Unlike her other
symphonies Alla Pavlova’s latest symphony (her fifth) is lighter
and scored principally for strings with much less percussion
and little brass. However, like her symphonies 2 and 4, which
I reviewed in 2003, it is an extremely emotionally-charged piece,
full of longing and sadness. The composer’s notes state that
the first movement expresses her feelings about life. I would
say that the entire symphony does this. It has very close parallels
to her First Symphony which expresses Pavlova’s sadness at discovering,
on a return visit to Russia after several years in the USA,
that the Russia in which she had grown up no longer existed;
the old certainties were gone and the future looked full of
anxiety brought on by uncertainty.
Against this background
a feeling of nostalgia is perfectly understandable but I fear
it is holding back her development as a composer. This nostalgia
appears to be a motive force that prevents her from drawing
on other influences to inspire her compositions. She has undoubted
talent and the fact that she writes in a romantic way is no
bad thing – for me at least. However I feel that the music fails
to get anywhere beyond a statement – or, in this case a restatement
- of her feelings already expressed in her first symphony.
As I pointed out
in an earlier review in relation to her third symphony the Fifth
has a filmic sound and sweep and its themes have more than a
passing resemblance to themes found in Maurice Jarre’s music
for Dr Zhivago. The music is pleasant despite its sad
overtones but what is lacking is a development which contrasts
those feelings with some other more powerful themes and a feeling
of resolution at the end. Perhaps after writing five symphonies
it is time for her to take stock and see a way beyond the past.
I find her music sumptuous and emotionally rewarding and I hope
she continues to write - she will of course - composers are
driven fortunately for us all - but that she finds new musical
furrows to plough.
The short Elegy
for Piano and Orchestra again is an emotional piece depicting
a tragic love story in which Michael Healy defied the Georgia
State Laws by marrying his black slave. It was composed for
the main theme of the 1998 film “The American Healys”. As stated
above Pavlova writes music that describes tragedy well and the
fact that it was written for a film serves to underscore my
point about the filmic character of her writing.
The orchestra (the
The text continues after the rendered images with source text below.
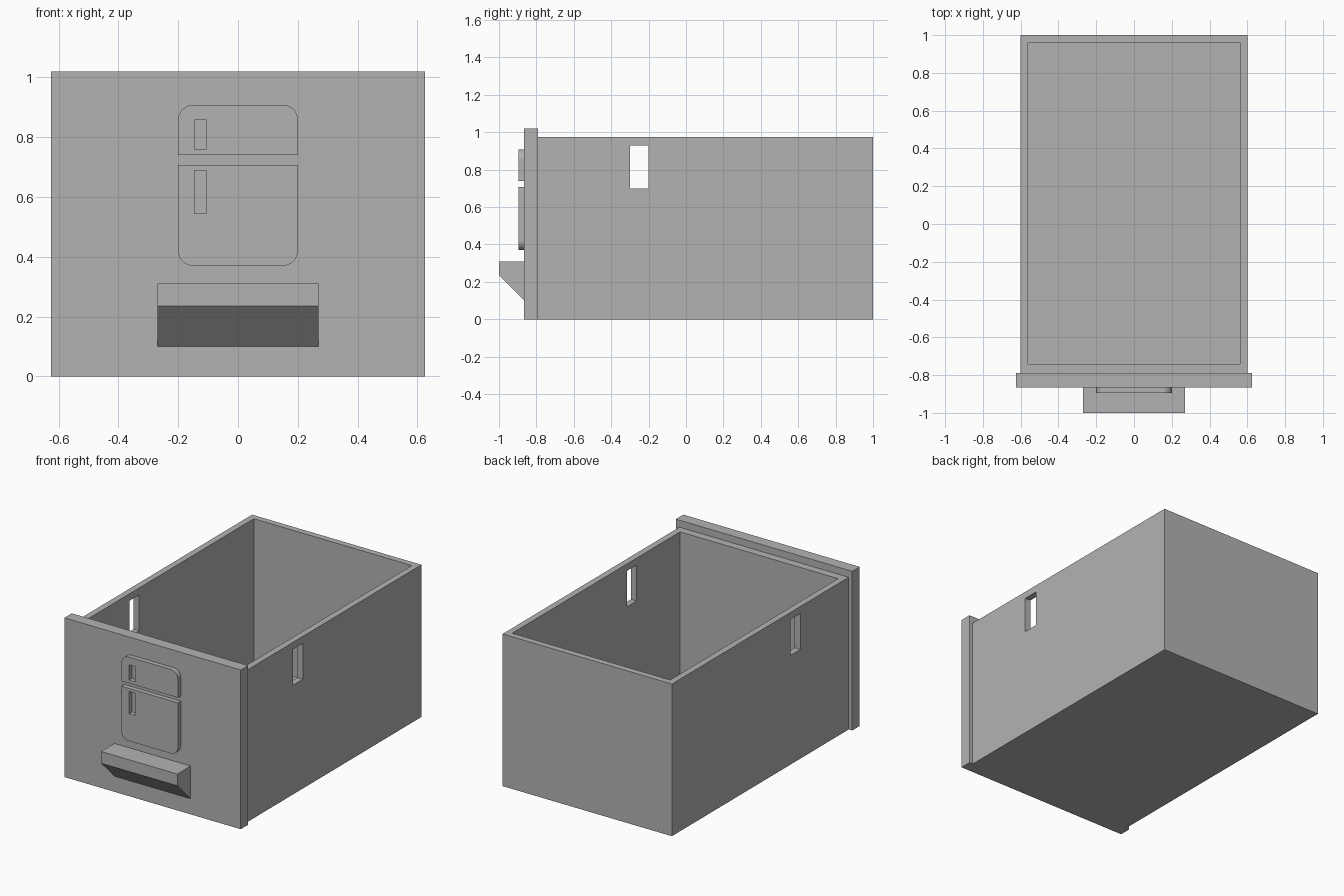
import bpy, bmesh, math
from mathutils import Vector

cube = bpy.data.objects.get("Cube")
if cube:
    bpy.data.objects.remove(cube, do_unlink=True)

GREY = (0.45, 0.45, 0.45, 1)
grey = bpy.data.materials.new("plain grey")
grey.use_nodes = True
grey.diffuse_color = GREY
grey.node_tree.nodes["Principled BSDF"].inputs["Base Color"].default_value = GREY


def prism(name, profile, extrude):
    """Solid made by extruding a flat outline along a vector."""
    bm = bmesh.new()
    face = bm.faces.new([bm.verts.new(p) for p in profile])
    grown = bmesh.ops.extrude_face_region(bm, geom=[face])
    verts = [v for v in grown["geom"] if isinstance(v, bmesh.types.BMVert)]
    bmesh.ops.translate(bm, verts=verts, vec=Vector(extrude))
    bmesh.ops.recalc_face_normals(bm, faces=bm.faces)
    mesh = bpy.data.meshes.new(name)
    bm.to_mesh(mesh)
    bm.free()
    mesh.materials.append(grey)
    obj = bpy.data.objects.new(name, mesh)
    bpy.context.collection.objects.link(obj)
    return obj


def box(name, x, y, z):
    outline = [(x[0], y[0], z[0]), (x[1], y[0], z[0]),
               (x[1], y[0], z[1]), (x[0], y[0], z[1])]
    return prism(name, outline, (0, y[1] - y[0], 0))


def cut(obj, cutter):
    """Subtract a cutter, then discard it."""
    cutter.hide_render = True
    mod = obj.modifiers.new("cut", 'BOOLEAN')
    mod.operation = 'DIFFERENCE'
    mod.solver = 'EXACT'
    mod.object = cutter
    bpy.context.view_layer.objects.active = obj
    bpy.ops.object.modifier_apply(modifier=mod.name)
    bpy.data.objects.remove(cutter, do_unlink=True)


BACK, PANEL_BACK, PANEL_FRONT = 1.0, -0.79, -0.865
DOOR_FRONT, HANDLE_FRONT = -0.895, -1.0

# Open drawer bin with a slot through both side walls
bin_body = box("drawer_bin", (-0.6, 0.6), (PANEL_BACK, BACK), (0, 0.975))
cut(bin_body, box("cavity_cutter", (-0.56, 0.56), (-0.74, 0.96), (0.04, 1.2)))
cut(bin_body, box("slot_cutter", (-0.8, 0.8), (-0.3, -0.2), (0.7, 0.93)))

# Front panel, slightly wider and taller than the bin
box("front_panel", (-0.625, 0.625), (PANEL_FRONT, PANEL_BACK), (0, 1.02))

# Pull handle with a sloping underside
pull = [(PANEL_FRONT, 0.31), (HANDLE_FRONT, 0.31),
        (HANDLE_FRONT, 0.235), (PANEL_FRONT, 0.1)]
prism("pull_handle", [(-0.27, y, z) for y, z in pull], (0.54, 0, 0))


def door(name, square_z, round_z, slot_z, half=0.2, r=0.05, steps=8):
    """Raised door badge: square corners at one end, rounded at the other."""
    sign = 1 if round_z > square_z else -1
    outline = [(-half, DOOR_FRONT, square_z), (half, DOOR_FRONT, square_z)]
    for start, cx in ((0, half - r), (math.pi / 2, r - half)):
        for i in range(steps + 1):
            a = start + i / steps * math.pi / 2
            outline.append((cx + r * math.cos(a), DOOR_FRONT,
                            round_z + sign * r * (math.sin(a) - 1)))
    obj = prism(name, outline, (0, PANEL_FRONT - DOOR_FRONT, 0))
    cut(obj, box("grip_cutter", (-0.145, -0.105), (-1, -0.8), slot_z))


# Two-door badge with grip slots
door("upper_badge_door", 0.74, 0.908, (0.76, 0.858))
door("lower_badge_door", 0.707, 0.37, (0.545, 0.688))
renamed Moscow Radio Symphony Orchestra) and soloists serve
Pavlova’s music well with a reading that captures her feelings
in a highly accurate and flowing way.
see also Reviews
by Rob Barnett and Dan